§ **EXERCISE GOAL**: Although the entries contain pictures, write out only their text, exactly as it stands.

* * *

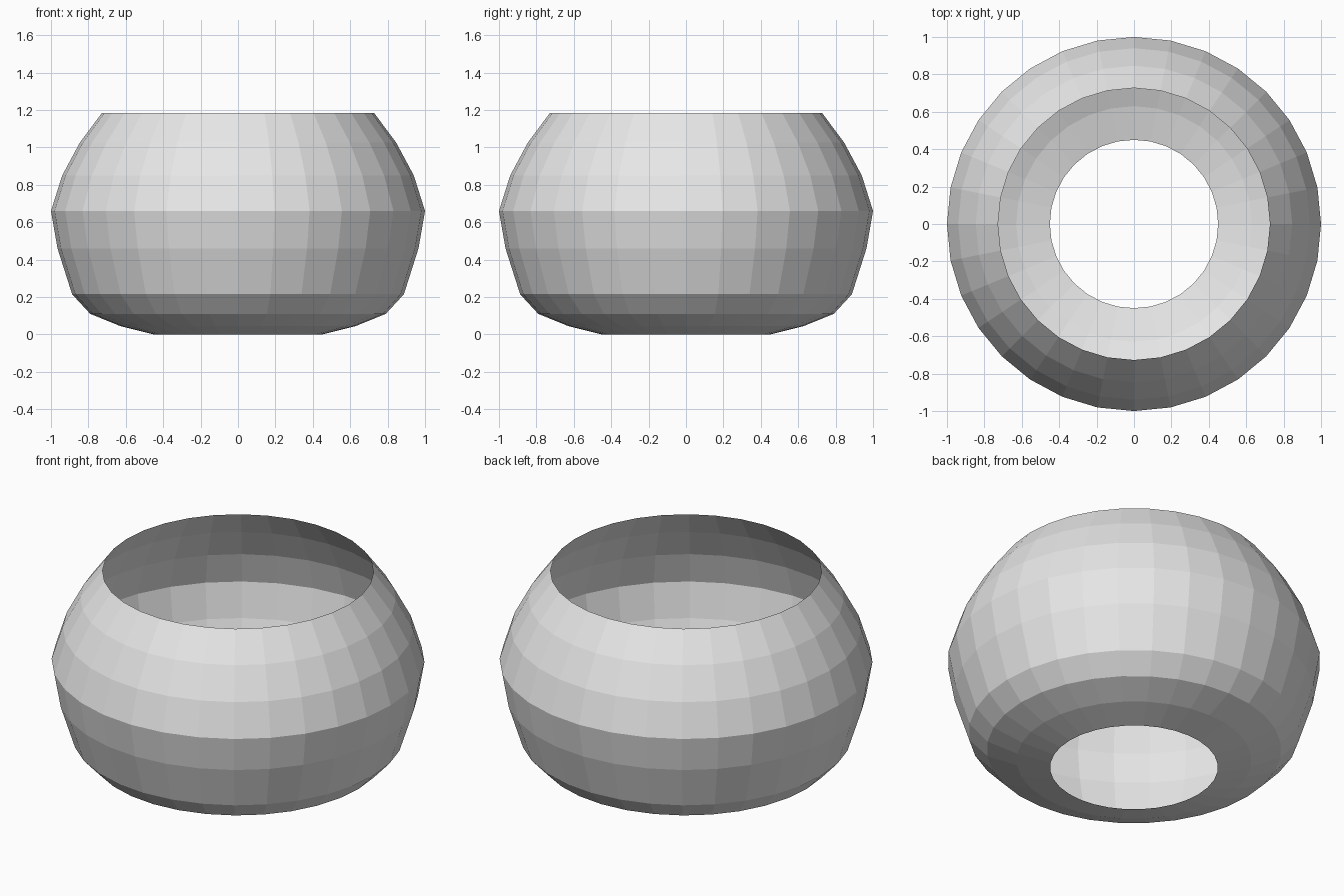
import bpy
import bmesh
from math import cos, sin, tau

cube = bpy.data.objects.get("Cube")
if cube:
    bpy.data.objects.remove(cube, do_unlink=True)

SIDES = 32
# radius and height of each ring, from the base opening to the rim
PROFILE = [(0.45, 0), (0.63, 0.045), (0.79, 0.11), (0.887, 0.215),
           (0.965, 0.46), (1, 0.66), (0.94, 0.85), (0.846, 1.025), (0.727, 1.185)]

grey = bpy.data.materials.new("plain grey")
grey.use_nodes = True
grey.diffuse_color = (0.8, 0.8, 0.8, 1)
grey.node_tree.nodes["Principled BSDF"].inputs["Base Color"].default_value = grey.diffuse_color

# Thin round bowl wall, open at the top and the base
bm = bmesh.new()
rings = [[bm.verts.new((r * cos(tau * i / SIDES), r * sin(tau * i / SIDES), z))
          for i in range(SIDES)] for r, z in PROFILE]
for low, high in zip(rings, rings[1:]):
    for i in range(SIDES):
        j = (i + 1) % SIDES
        bm.faces.new((low[i], low[j], high[j], high[i]))

mesh = bpy.data.meshes.new("bowl_wall")
bm.to_mesh(mesh)
bm.free()
mesh.materials.append(grey)
bowl = bpy.data.objects.new("bowl_wall", mesh)
bpy.context.collection.objects.link(bowl)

* * *

§ **WRITTEN ANSWER**:
import bpy
import bmesh
from math import cos, sin, tau

cube = bpy.data.objects.get("Cube")
if cube:
    bpy.data.objects.remove(cube, do_unlink=True)

SIDES = 32
# radius and height of each ring, from the base opening to the rim
PROFILE = [(0.45, 0), (0.63, 0.045), (0.79, 0.11), (0.887, 0.215),
           (0.965, 0.46), (1, 0.66), (0.94, 0.85), (0.846, 1.025), (0.727, 1.185)]

grey = bpy.data.materials.new("plain grey")
grey.use_nodes = True
grey.diffuse_color = (0.8, 0.8, 0.8, 1)
grey.node_tree.nodes["Principled BSDF"].inputs["Base Color"].default_value = grey.diffuse_color

# Thin round bowl wall, open at the top and the base
bm = bmesh.new()
rings = [[bm.verts.new((r * cos(tau * i / SIDES), r * sin(tau * i / SIDES), z))
          for i in range(SIDES)] for r, z in PROFILE]
for low, high in zip(rings, rings[1:]):
    for i in range(SIDES):
        j = (i + 1) % SIDES
        bm.faces.new((low[i], low[j], high[j], high[i]))

mesh = bpy.data.meshes.new("bowl_wall")
bm.to_mesh(mesh)
bm.free()
mesh.materials.append(grey)
bowl = bpy.data.objects.new("bowl_wall", mesh)
bpy.context.collection.objects.link(bowl)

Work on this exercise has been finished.